[DATASET RECORDS Boundary: Start]
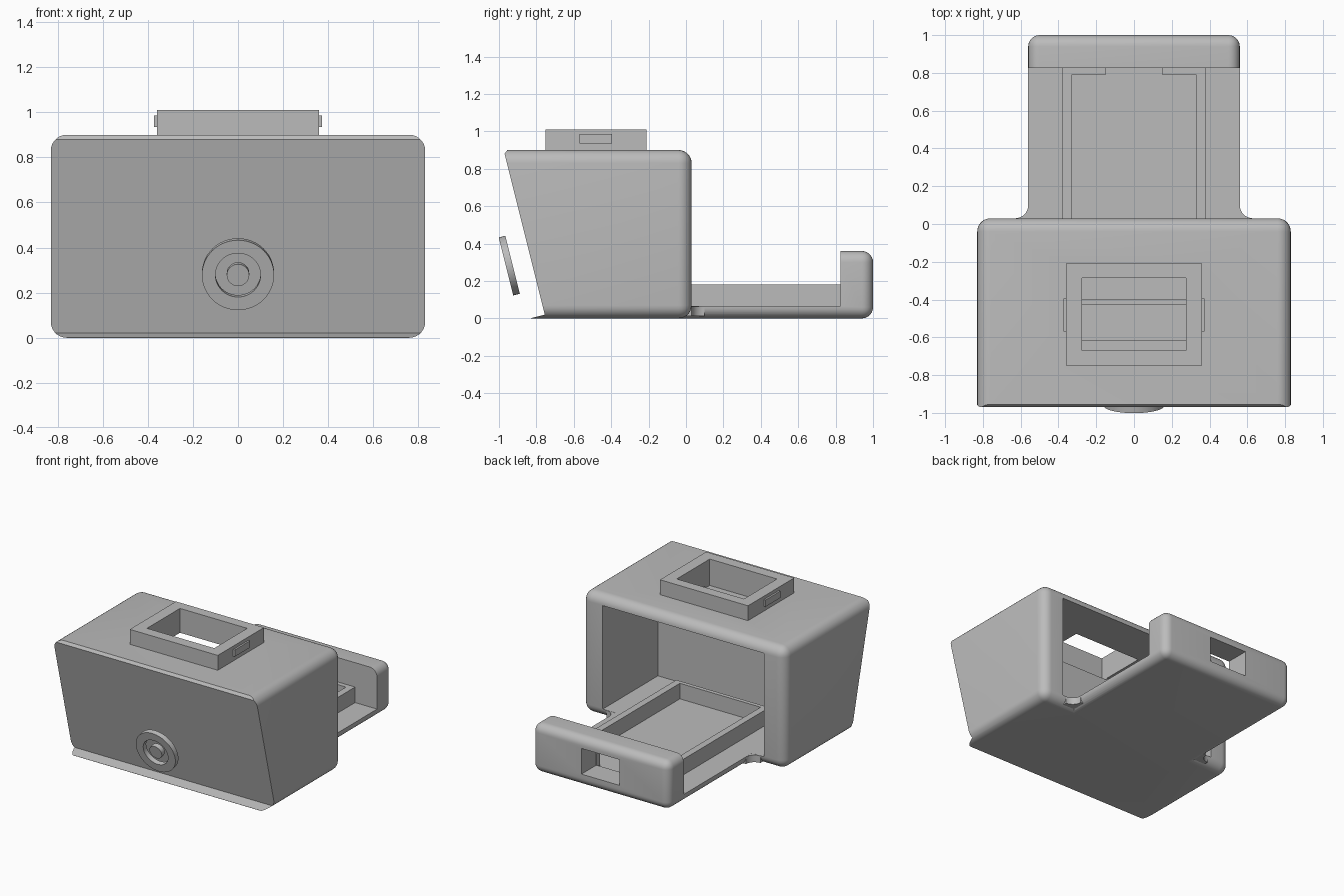
import bpy, bmesh, math
from mathutils import Matrix, Vector

cube = bpy.data.objects.get("Cube")
if cube:
    bpy.data.objects.remove(cube, do_unlink=True)

grey = bpy.data.materials.new("plain grey")
grey.use_nodes = True
GREY = (0.5, 0.5, 0.5, 1)
grey.diffuse_color = GREY
grey.node_tree.nodes["Principled BSDF"].inputs["Base Color"].default_value = GREY


def finish(name, bm):
    """Turn a bmesh into a grey object."""
    bmesh.ops.recalc_face_normals(bm, faces=bm.faces)
    mesh = bpy.data.meshes.new(name)
    bm.to_mesh(mesh)
    bm.free()
    mesh.materials.append(grey)
    ob = bpy.data.objects.new(name, mesh)
    bpy.context.collection.objects.link(ob)
    return ob


def box(name, x, y, z, radius=0):
    """Box from three (low, high) ranges, optionally rounded."""
    bm = bmesh.new()
    bmesh.ops.create_cube(bm, size=1)
    for v in bm.verts:
        v.co = [r[0] if c < 0 else r[1] for c, r in zip(v.co, (x, y, z))]
    if radius:
        bmesh.ops.bevel(bm, geom=bm.edges[:], offset=radius, segments=7,
                        profile=0.5, affect='EDGES')
    return finish(name, bm)


def prism(name, points, direction):
    """Extrude a closed outline along a direction."""
    bm = bmesh.new()
    face = bm.faces.new([bm.verts.new(p) for p in points])
    new = bmesh.ops.extrude_face_region(bm, geom=[face])["geom"]
    bmesh.ops.translate(bm, vec=direction,
                        verts=[v for v in new if isinstance(v, bmesh.types.BMVert)])
    return finish(name, bm)


def boolean(ob, other, operation):
    """Apply a boolean and drop the helper."""
    mod = ob.modifiers.new("cut", 'BOOLEAN')
    mod.operation, mod.object, mod.solver = operation, other, 'EXACT'
    bpy.context.view_layer.objects.active = ob
    bpy.ops.object.modifier_apply(modifier=mod.name)
    bpy.data.objects.remove(other, do_unlink=True)


# Rounded housing trimmed by a slanted front with a thin lower lip
housing = box("housing", (-.83, .83), (-1.3, .03), (0, .9), .07)
side = [(-.83, -.01), (-.83, .001), (-.755, .02), (-.97, .88), (-.94, .92),
        (.1, .92), (.1, -.01)]
boolean(housing, prism("trim", [(-1, y, z) for y, z in side], (2, 0, 0)), 'INTERSECT')

# Long floor with an upright end wall
floor = box("floor", (-.56, .56), (-.5, 1), (0, .36), .06)
boolean(floor, box("cutter", (-1, 1), (-1, .825), (.065, 1)), 'DIFFERENCE')
boolean(floor, box("cutter", (-.155, .155), (.7, 1.1), (.09, .28)), 'DIFFERENCE')
boolean(housing, floor, 'UNION')

# Chamber open at the rear, and the roof frame with its window
boolean(housing, box("cutter", (-.66, .66), (-.615, .1), (.065, .83)), 'DIFFERENCE')
boolean(housing, box("frame", (-.36, .36), (-.75, -.21), (.85, 1.01)), 'UNION')
boolean(housing, box("cutter", (-.275, .275), (-.67, -.285), (.815, 1.1)), 'DIFFERENCE')

parts = [housing]
for s, label in ((1, "left"), (-1, "right")):
    # Small catch on each side of the roof frame
    parts.append(box(label + "_catch", sorted((s * .35, s * .373)), (-.57, -.395), (.935, .985)))
    # Concave fillet where the floor meets the housing
    r = .07
    arc = [(s * (.56 + r - r * math.cos(a)), .03 + r - r * math.sin(a), .012)
           for a in (math.pi / 2 * i / 8 for i in range(9))]
    corner = [(s * (.56 + r), .0, .012), (s * .53, .0, .012), (s * .53, .03 + r, .012)]
    parts.append(prism(label + "_fillet", arc + corner, (0, 0, .052)))

# Tray rim standing on the floor, with a gap at the end wall
rim = box("tray_rim", (-.38, .38), (-.43, .83), (.06, .18))
boolean(rim, box("cutter", (-.33, .33), (-.4, .79), (0, .3)), 'DIFFERENCE')
boolean(rim, box("cutter", (-.15, .15), (.7, .9), (0, .3)), 'DIFFERENCE')
parts.append(rim)

# Round ring and pin floating parallel to the slanted front
slope = Vector((0, -.86, -.215)).to_track_quat('Z', 'Y').to_matrix().to_4x4()
place = Matrix.Translation((0, -.945, .282)) @ slope


def disc(name, radius, depth):
    bm = bmesh.new()
    bmesh.ops.create_cone(bm, cap_ends=True, segments=48, radius1=radius,
                          radius2=radius, depth=depth, matrix=place)
    return finish(name, bm)


ring = disc("dial_ring", .16, .036)
boolean(ring, disc("cutter", .1, .2), 'DIFFERENCE')
parts += [ring, disc("dial_pin", .05, .036)]

# Smooth the rounded edges, keep the rest sharp
bpy.ops.object.select_all(action='DESELECT')
for ob in parts:
    ob.select_set(True)
bpy.context.view_layer.objects.active = housing
bpy.ops.object.shade_smooth_by_angle(angle=math.radians(30))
[DATASET RECORDS Boundary: End]
• _WORK TASK_: Could you set down, word for word, only the lines above from the line with "bpy.data.objects.remove(cube, do_unlink=True)" to the line with "mesh.materials.append(grey)", including both?

• _SOLUTION TO THIS TASK_:
    bpy.data.objects.remove(cube, do_unlink=True)

grey = bpy.data.materials.new("plain grey")
grey.use_nodes = True
GREY = (0.5, 0.5, 0.5, 1)
grey.diffuse_color = GREY
grey.node_tree.nodes["Principled BSDF"].inputs["Base Color"].default_value = GREY


def finish(name, bm):
    """Turn a bmesh into a grey object."""
    bmesh.ops.recalc_face_normals(bm, faces=bm.faces)
    mesh = bpy.data.meshes.new(name)
    bm.to_mesh(mesh)
    bm.free()
    mesh.materials.append(grey)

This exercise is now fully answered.